[RECORD EXCERPTS]
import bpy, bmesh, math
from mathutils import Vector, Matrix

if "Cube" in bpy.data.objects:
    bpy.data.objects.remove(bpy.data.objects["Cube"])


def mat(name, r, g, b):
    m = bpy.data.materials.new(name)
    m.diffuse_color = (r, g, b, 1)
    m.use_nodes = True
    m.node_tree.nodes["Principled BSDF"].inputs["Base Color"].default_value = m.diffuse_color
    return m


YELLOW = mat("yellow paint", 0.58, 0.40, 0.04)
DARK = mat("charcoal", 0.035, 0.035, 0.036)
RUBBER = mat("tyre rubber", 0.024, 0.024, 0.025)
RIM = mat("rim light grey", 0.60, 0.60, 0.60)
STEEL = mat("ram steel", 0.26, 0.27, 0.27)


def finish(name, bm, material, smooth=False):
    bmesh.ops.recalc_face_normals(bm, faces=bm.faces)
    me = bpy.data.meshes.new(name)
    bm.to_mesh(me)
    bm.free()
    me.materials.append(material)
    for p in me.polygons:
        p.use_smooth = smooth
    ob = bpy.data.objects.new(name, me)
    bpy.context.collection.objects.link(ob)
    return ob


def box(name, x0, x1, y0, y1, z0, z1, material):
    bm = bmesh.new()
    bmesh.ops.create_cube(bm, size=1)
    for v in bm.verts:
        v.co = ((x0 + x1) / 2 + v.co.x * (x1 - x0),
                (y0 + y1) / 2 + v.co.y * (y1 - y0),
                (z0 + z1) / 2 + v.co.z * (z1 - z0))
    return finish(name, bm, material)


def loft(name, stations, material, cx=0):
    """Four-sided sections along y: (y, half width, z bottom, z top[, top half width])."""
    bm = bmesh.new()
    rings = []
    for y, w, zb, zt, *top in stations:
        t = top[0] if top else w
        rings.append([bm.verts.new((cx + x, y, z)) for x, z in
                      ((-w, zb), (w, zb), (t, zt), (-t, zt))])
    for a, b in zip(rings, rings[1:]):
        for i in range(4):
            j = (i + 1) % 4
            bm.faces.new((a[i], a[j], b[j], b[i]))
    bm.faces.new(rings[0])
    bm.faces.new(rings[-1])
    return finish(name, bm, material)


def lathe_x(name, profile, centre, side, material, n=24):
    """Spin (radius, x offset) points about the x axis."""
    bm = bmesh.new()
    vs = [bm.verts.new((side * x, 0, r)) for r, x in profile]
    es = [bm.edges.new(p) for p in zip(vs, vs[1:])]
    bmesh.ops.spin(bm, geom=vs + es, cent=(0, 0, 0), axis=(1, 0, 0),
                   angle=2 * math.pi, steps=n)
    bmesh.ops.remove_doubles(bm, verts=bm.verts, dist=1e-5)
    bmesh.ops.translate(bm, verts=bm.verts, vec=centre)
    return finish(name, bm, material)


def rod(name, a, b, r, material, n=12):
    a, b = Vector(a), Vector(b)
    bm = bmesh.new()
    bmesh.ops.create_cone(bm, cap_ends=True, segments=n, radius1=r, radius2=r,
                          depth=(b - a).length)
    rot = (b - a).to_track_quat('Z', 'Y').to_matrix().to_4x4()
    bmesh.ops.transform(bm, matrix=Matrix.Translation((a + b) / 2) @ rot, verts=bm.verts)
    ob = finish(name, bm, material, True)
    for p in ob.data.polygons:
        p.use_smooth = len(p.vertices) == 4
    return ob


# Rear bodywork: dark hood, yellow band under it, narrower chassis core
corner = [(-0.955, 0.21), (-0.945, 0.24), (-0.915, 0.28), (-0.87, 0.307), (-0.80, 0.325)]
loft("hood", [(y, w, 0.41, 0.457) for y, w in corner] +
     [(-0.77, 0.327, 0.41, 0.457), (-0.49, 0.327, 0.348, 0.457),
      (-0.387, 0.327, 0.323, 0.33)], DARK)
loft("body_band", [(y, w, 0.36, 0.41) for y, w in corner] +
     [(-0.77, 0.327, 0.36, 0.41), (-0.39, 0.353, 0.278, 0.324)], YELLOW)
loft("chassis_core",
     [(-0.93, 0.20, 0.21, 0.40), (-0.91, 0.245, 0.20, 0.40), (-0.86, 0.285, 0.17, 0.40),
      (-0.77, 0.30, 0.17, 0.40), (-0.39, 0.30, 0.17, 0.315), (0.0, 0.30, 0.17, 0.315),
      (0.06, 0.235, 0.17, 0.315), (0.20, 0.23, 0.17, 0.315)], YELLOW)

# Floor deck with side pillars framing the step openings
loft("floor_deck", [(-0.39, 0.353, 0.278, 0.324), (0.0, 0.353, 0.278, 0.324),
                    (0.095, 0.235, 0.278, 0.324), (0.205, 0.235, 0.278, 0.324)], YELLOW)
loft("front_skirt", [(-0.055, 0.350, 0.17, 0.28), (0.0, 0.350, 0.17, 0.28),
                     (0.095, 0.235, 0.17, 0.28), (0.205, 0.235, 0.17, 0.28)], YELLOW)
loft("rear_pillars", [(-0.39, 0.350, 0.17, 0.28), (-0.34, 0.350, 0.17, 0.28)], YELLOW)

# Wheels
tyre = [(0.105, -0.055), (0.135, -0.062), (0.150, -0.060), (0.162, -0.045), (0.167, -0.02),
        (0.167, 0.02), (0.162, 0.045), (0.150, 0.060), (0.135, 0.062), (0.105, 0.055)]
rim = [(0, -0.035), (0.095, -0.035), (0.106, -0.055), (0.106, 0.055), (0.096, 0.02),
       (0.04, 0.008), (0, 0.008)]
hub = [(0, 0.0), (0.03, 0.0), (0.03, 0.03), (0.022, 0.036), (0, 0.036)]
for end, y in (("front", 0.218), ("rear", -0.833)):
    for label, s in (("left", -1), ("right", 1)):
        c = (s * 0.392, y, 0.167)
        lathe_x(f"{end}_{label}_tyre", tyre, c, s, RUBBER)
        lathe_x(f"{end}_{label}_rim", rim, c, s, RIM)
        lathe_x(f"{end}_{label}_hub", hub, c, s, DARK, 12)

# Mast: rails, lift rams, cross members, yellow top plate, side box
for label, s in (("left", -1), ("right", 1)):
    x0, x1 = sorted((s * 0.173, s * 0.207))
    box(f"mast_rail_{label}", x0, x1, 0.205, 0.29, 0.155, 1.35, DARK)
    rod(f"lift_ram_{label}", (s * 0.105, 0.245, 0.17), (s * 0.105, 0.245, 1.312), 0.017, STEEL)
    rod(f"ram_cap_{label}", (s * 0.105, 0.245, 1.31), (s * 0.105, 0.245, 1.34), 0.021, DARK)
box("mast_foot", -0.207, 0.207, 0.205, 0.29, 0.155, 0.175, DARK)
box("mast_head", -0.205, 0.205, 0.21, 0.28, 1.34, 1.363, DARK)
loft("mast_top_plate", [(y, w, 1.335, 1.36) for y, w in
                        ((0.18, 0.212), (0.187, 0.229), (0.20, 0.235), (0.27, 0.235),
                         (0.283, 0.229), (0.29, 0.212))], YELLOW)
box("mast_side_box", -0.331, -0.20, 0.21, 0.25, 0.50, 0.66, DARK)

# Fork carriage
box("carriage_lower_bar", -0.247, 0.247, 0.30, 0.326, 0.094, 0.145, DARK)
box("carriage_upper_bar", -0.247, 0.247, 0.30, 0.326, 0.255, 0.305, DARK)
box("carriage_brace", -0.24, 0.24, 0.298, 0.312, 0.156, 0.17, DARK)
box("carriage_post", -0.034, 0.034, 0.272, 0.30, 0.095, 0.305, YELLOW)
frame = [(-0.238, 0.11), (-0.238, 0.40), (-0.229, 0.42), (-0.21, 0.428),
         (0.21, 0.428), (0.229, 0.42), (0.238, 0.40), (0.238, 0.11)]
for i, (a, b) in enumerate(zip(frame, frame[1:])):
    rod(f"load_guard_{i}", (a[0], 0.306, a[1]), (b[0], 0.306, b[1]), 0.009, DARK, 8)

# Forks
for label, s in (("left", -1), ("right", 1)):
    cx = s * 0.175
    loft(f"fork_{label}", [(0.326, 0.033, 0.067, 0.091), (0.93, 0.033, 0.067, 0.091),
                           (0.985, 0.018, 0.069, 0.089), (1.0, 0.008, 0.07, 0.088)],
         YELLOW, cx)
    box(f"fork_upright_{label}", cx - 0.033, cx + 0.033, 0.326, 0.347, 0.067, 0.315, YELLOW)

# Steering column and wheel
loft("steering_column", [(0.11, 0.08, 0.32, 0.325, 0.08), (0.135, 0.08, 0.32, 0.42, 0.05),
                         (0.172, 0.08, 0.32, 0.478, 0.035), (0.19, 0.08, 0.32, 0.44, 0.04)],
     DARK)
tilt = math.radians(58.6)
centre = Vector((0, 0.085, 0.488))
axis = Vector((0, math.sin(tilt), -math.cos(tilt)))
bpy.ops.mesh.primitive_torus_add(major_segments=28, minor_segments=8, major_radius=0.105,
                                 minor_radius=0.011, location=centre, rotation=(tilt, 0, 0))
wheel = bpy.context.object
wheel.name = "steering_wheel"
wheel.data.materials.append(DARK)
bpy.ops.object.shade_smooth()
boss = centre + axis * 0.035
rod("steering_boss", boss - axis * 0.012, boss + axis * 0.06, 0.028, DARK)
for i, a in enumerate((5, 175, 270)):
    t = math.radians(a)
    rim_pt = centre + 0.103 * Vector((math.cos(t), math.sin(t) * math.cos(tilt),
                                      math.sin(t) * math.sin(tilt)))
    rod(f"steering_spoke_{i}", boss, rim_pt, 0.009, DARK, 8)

[REQUIREMENT]
Output the material above exactly, but only from the line that carries "rim, c, s, RIM)" through the line that carries "(0.283, 0.229), (0.29, 0.212))], YELLOW)".

[SOLUTION TO THIS TASK]
        lathe_x(f"{end}_{label}_rim", rim, c, s, RIM)
        lathe_x(f"{end}_{label}_hub", hub, c, s, DARK, 12)

# Mast: rails, lift rams, cross members, yellow top plate, side box
for label, s in (("left", -1), ("right", 1)):
    x0, x1 = sorted((s * 0.173, s * 0.207))
    box(f"mast_rail_{label}", x0, x1, 0.205, 0.29, 0.155, 1.35, DARK)
    rod(f"lift_ram_{label}", (s * 0.105, 0.245, 0.17), (s * 0.105, 0.245, 1.312), 0.017, STEEL)
    rod(f"ram_cap_{label}", (s * 0.105, 0.245, 1.31), (s * 0.105, 0.245, 1.34), 0.021, DARK)
box("mast_foot", -0.207, 0.207, 0.205, 0.29, 0.155, 0.175, DARK)
box("mast_head", -0.205, 0.205, 0.21, 0.28, 1.34, 1.363, DARK)
loft("mast_top_plate", [(y, w, 1.335, 1.36) for y, w in
                        ((0.18, 0.212), (0.187, 0.229), (0.20, 0.235), (0.27, 0.235),
                         (0.283, 0.229), (0.29, 0.212))], YELLOW)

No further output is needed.